### SUPPLIED ENTRIES
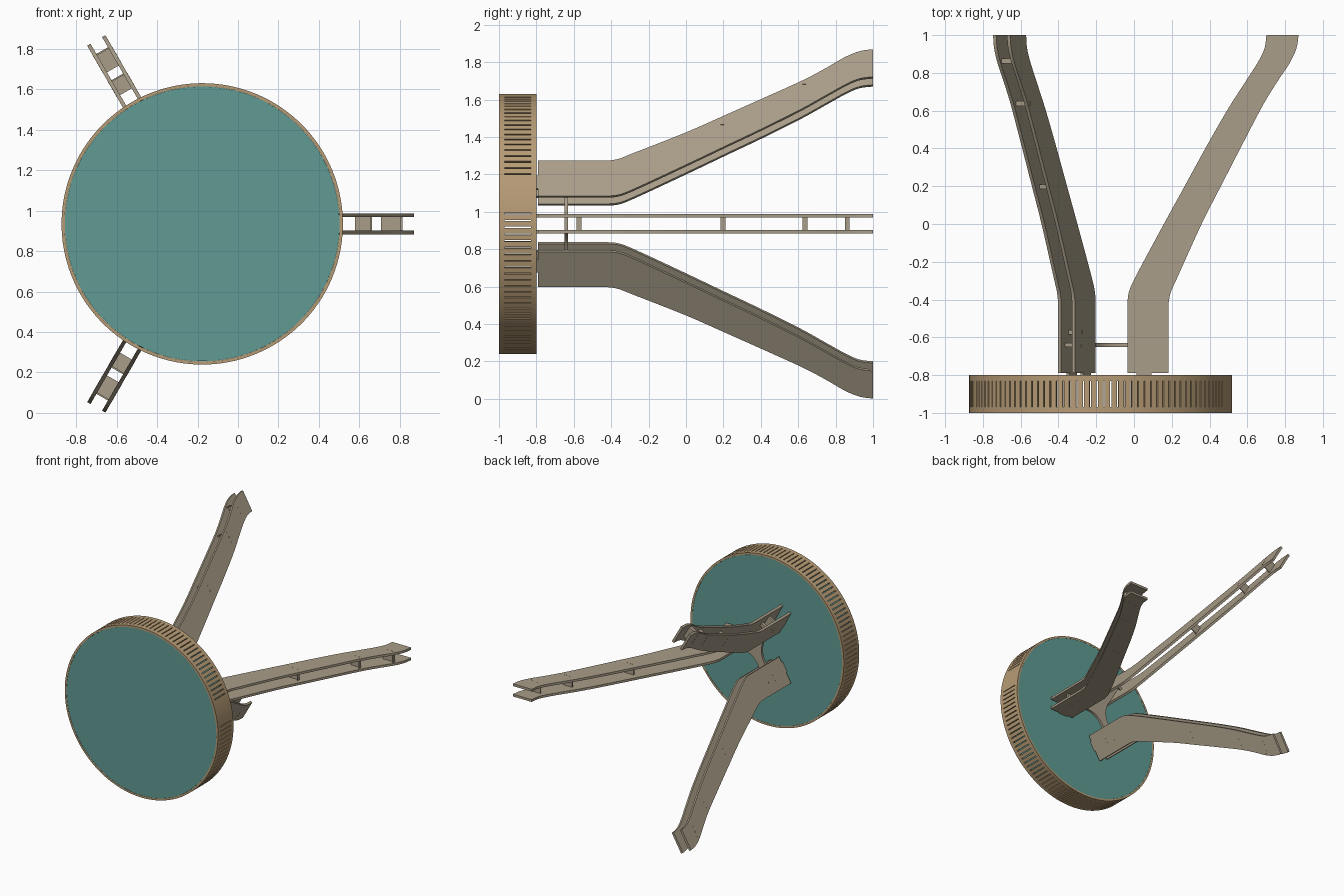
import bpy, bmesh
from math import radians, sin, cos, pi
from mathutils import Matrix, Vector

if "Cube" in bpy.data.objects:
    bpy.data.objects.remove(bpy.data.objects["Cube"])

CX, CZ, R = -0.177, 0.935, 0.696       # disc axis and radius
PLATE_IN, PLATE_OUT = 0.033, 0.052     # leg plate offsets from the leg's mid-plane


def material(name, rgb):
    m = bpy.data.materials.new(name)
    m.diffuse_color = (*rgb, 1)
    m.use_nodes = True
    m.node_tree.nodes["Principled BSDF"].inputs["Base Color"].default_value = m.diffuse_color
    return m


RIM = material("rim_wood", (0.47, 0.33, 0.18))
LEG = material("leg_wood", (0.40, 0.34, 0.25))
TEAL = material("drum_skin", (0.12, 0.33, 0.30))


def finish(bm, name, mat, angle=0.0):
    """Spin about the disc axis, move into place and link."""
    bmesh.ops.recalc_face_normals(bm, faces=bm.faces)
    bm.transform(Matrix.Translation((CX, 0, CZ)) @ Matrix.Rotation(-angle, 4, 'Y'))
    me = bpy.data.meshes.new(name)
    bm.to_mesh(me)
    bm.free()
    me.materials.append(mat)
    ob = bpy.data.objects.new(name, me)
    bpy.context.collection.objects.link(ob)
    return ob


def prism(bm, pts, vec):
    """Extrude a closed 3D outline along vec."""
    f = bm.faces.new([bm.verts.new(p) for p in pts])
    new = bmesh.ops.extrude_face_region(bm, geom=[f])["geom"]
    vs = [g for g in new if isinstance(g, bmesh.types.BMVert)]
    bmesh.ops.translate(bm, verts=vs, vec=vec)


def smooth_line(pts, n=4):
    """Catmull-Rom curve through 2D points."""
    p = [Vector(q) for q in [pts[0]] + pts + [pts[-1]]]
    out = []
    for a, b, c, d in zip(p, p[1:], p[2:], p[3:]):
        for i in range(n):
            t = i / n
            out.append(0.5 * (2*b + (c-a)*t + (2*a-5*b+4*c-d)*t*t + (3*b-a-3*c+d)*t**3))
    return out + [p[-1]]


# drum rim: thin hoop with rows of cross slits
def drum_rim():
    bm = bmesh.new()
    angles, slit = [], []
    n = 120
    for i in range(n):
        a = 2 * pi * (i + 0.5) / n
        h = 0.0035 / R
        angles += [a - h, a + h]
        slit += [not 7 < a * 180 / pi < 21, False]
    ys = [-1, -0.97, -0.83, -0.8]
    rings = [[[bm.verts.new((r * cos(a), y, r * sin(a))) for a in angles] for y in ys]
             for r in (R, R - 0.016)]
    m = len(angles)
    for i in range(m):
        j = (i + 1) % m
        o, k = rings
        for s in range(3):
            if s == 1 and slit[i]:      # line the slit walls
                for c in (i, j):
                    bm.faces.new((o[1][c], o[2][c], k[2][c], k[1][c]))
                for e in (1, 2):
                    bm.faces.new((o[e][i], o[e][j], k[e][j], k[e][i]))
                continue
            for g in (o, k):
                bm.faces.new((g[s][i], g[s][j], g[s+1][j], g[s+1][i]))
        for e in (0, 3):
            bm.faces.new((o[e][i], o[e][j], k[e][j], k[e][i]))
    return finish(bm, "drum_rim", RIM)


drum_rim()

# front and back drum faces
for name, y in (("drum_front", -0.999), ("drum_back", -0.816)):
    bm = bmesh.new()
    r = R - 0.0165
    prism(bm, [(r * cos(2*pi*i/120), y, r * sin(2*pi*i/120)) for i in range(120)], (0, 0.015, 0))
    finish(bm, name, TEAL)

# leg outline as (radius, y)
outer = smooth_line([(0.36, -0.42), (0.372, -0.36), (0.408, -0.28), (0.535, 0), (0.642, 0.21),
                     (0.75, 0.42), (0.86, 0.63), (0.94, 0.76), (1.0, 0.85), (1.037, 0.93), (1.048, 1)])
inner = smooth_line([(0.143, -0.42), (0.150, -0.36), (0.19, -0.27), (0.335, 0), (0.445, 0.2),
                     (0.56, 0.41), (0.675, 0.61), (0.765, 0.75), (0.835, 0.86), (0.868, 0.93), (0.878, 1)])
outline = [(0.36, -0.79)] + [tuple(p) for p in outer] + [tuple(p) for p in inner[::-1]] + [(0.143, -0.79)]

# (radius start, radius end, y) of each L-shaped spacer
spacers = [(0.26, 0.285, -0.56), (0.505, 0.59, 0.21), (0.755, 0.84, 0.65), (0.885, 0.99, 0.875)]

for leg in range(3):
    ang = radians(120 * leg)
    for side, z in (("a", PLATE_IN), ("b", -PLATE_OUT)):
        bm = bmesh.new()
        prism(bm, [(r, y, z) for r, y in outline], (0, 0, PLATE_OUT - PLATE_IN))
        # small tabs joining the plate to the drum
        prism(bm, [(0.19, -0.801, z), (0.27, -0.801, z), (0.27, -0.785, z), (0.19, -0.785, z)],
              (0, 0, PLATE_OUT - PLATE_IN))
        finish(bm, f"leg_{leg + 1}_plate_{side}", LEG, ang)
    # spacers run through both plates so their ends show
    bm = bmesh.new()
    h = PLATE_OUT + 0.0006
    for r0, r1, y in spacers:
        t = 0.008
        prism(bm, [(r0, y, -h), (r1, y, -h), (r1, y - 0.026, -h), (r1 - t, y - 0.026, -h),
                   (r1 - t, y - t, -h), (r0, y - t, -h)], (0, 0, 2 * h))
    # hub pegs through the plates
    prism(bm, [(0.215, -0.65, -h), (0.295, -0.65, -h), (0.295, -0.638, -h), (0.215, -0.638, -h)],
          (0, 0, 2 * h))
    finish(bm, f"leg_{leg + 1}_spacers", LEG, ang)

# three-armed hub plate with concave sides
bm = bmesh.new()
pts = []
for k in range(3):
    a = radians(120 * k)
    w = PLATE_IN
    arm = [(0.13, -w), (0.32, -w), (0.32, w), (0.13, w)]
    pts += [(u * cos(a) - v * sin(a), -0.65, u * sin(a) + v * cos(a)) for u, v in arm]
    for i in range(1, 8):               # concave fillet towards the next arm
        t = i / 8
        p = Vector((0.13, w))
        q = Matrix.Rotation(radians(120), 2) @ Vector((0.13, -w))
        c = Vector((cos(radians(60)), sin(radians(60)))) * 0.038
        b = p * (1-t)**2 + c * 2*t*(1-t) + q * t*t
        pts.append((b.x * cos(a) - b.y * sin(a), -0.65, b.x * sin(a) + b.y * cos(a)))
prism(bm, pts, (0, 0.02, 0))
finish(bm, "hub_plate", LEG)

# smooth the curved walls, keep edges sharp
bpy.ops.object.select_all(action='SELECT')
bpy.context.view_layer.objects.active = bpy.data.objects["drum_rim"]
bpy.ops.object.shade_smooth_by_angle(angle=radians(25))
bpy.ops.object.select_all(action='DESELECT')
######
• [WHAT IS REQUIRED] Your answer should be an exact copy of the records above, with no pictures in it.

• [RESULT]
import bpy, bmesh
from math import radians, sin, cos, pi
from mathutils import Matrix, Vector

if "Cube" in bpy.data.objects:
    bpy.data.objects.remove(bpy.data.objects["Cube"])

CX, CZ, R = -0.177, 0.935, 0.696       # disc axis and radius
PLATE_IN, PLATE_OUT = 0.033, 0.052     # leg plate offsets from the leg's mid-plane


def material(name, rgb):
    m = bpy.data.materials.new(name)
    m.diffuse_color = (*rgb, 1)
    m.use_nodes = True
    m.node_tree.nodes["Principled BSDF"].inputs["Base Color"].default_value = m.diffuse_color
    return m


RIM = material("rim_wood", (0.47, 0.33, 0.18))
LEG = material("leg_wood", (0.40, 0.34, 0.25))
TEAL = material("drum_skin", (0.12, 0.33, 0.30))


def finish(bm, name, mat, angle=0.0):
    """Spin about the disc axis, move into place and link."""
    bmesh.ops.recalc_face_normals(bm, faces=bm.faces)
    bm.transform(Matrix.Translation((CX, 0, CZ)) @ Matrix.Rotation(-angle, 4, 'Y'))
    me = bpy.data.meshes.new(name)
    bm.to_mesh(me)
    bm.free()
    me.materials.append(mat)
    ob = bpy.data.objects.new(name, me)
    bpy.context.collection.objects.link(ob)
    return ob


def prism(bm, pts, vec):
    """Extrude a closed 3D outline along vec."""
    f = bm.faces.new([bm.verts.new(p) for p in pts])
    new = bmesh.ops.extrude_face_region(bm, geom=[f])["geom"]
    vs = [g for g in new if isinstance(g, bmesh.types.BMVert)]
    bmesh.ops.translate(bm, verts=vs, vec=vec)


def smooth_line(pts, n=4):
    """Catmull-Rom curve through 2D points."""
    p = [Vector(q) for q in [pts[0]] + pts + [pts[-1]]]
    out = []
    for a, b, c, d in zip(p, p[1:], p[2:], p[3:]):
        for i in range(n):
            t = i / n
            out.append(0.5 * (2*b + (c-a)*t + (2*a-5*b+4*c-d)*t*t + (3*b-a-3*c+d)*t**3))
    return out + [p[-1]]


# drum rim: thin hoop with rows of cross slits
def drum_rim():
    bm = bmesh.new()
    angles, slit = [], []
    n = 120
    for i in range(n):
        a = 2 * pi * (i + 0.5) / n
        h = 0.0035 / R
        angles += [a - h, a + h]
        slit += [not 7 < a * 180 / pi < 21, False]
    ys = [-1, -0.97, -0.83, -0.8]
    rings = [[[bm.verts.new((r * cos(a), y, r * sin(a))) for a in angles] for y in ys]
             for r in (R, R - 0.016)]
    m = len(angles)
    for i in range(m):
        j = (i + 1) % m
        o, k = rings
        for s in range(3):
            if s == 1 and slit[i]:      # line the slit walls
                for c in (i, j):
                    bm.faces.new((o[1][c], o[2][c], k[2][c], k[1][c]))
                for e in (1, 2):
                    bm.faces.new((o[e][i], o[e][j], k[e][j], k[e][i]))
                continue
            for g in (o, k):
                bm.faces.new((g[s][i], g[s][j], g[s+1][j], g[s+1][i]))
        for e in (0, 3):
            bm.faces.new((o[e][i], o[e][j], k[e][j], k[e][i]))
    return finish(bm, "drum_rim", RIM)


drum_rim()

# front and back drum faces
for name, y in (("drum_front", -0.999), ("drum_back", -0.816)):
    bm = bmesh.new()
    r = R - 0.0165
    prism(bm, [(r * cos(2*pi*i/120), y, r * sin(2*pi*i/120)) for i in range(120)], (0, 0.015, 0))
    finish(bm, name, TEAL)

# leg outline as (radius, y)
outer = smooth_line([(0.36, -0.42), (0.372, -0.36), (0.408, -0.28), (0.535, 0), (0.642, 0.21),
                     (0.75, 0.42), (0.86, 0.63), (0.94, 0.76), (1.0, 0.85), (1.037, 0.93), (1.048, 1)])
inner = smooth_line([(0.143, -0.42), (0.150, -0.36), (0.19, -0.27), (0.335, 0), (0.445, 0.2),
                     (0.56, 0.41), (0.675, 0.61), (0.765, 0.75), (0.835, 0.86), (0.868, 0.93), (0.878, 1)])
outline = [(0.36, -0.79)] + [tuple(p) for p in outer] + [tuple(p) for p in inner[::-1]] + [(0.143, -0.79)]

# (radius start, radius end, y) of each L-shaped spacer
spacers = [(0.26, 0.285, -0.56), (0.505, 0.59, 0.21), (0.755, 0.84, 0.65), (0.885, 0.99, 0.875)]

for leg in range(3):
    ang = radians(120 * leg)
    for side, z in (("a", PLATE_IN), ("b", -PLATE_OUT)):
        bm = bmesh.new()
        prism(bm, [(r, y, z) for r, y in outline], (0, 0, PLATE_OUT - PLATE_IN))
        # small tabs joining the plate to the drum
        prism(bm, [(0.19, -0.801, z), (0.27, -0.801, z), (0.27, -0.785, z), (0.19, -0.785, z)],
              (0, 0, PLATE_OUT - PLATE_IN))
        finish(bm, f"leg_{leg + 1}_plate_{side}", LEG, ang)
    # spacers run through both plates so their ends show
    bm = bmesh.new()
    h = PLATE_OUT + 0.0006
    for r0, r1, y in spacers:
        t = 0.008
        prism(bm, [(r0, y, -h), (r1, y, -h), (r1, y - 0.026, -h), (r1 - t, y - 0.026, -h),
                   (r1 - t, y - t, -h), (r0, y - t, -h)], (0, 0, 2 * h))
    # hub pegs through the plates
    prism(bm, [(0.215, -0.65, -h), (0.295, -0.65, -h), (0.295, -0.638, -h), (0.215, -0.638, -h)],
          (0, 0, 2 * h))
    finish(bm, f"leg_{leg + 1}_spacers", LEG, ang)

# three-armed hub plate with concave sides
bm = bmesh.new()
pts = []
for k in range(3):
    a = radians(120 * k)
    w = PLATE_IN
    arm = [(0.13, -w), (0.32, -w), (0.32, w), (0.13, w)]
    pts += [(u * cos(a) - v * sin(a), -0.65, u * sin(a) + v * cos(a)) for u, v in arm]
    for i in range(1, 8):               # concave fillet towards the next arm
        t = i / 8
        p = Vector((0.13, w))
        q = Matrix.Rotation(radians(120), 2) @ Vector((0.13, -w))
        c = Vector((cos(radians(60)), sin(radians(60)))) * 0.038
        b = p * (1-t)**2 + c * 2*t*(1-t) + q * t*t
        pts.append((b.x * cos(a) - b.y * sin(a), -0.65, b.x * sin(a) + b.y * cos(a)))
prism(bm, pts, (0, 0.02, 0))
finish(bm, "hub_plate", LEG)

# smooth the curved walls, keep edges sharp
bpy.ops.object.select_all(action='SELECT')
bpy.context.view_layer.objects.active = bpy.data.objects["drum_rim"]
bpy.ops.object.shade_smooth_by_angle(angle=radians(25))
bpy.ops.object.select_all(action='DESELECT')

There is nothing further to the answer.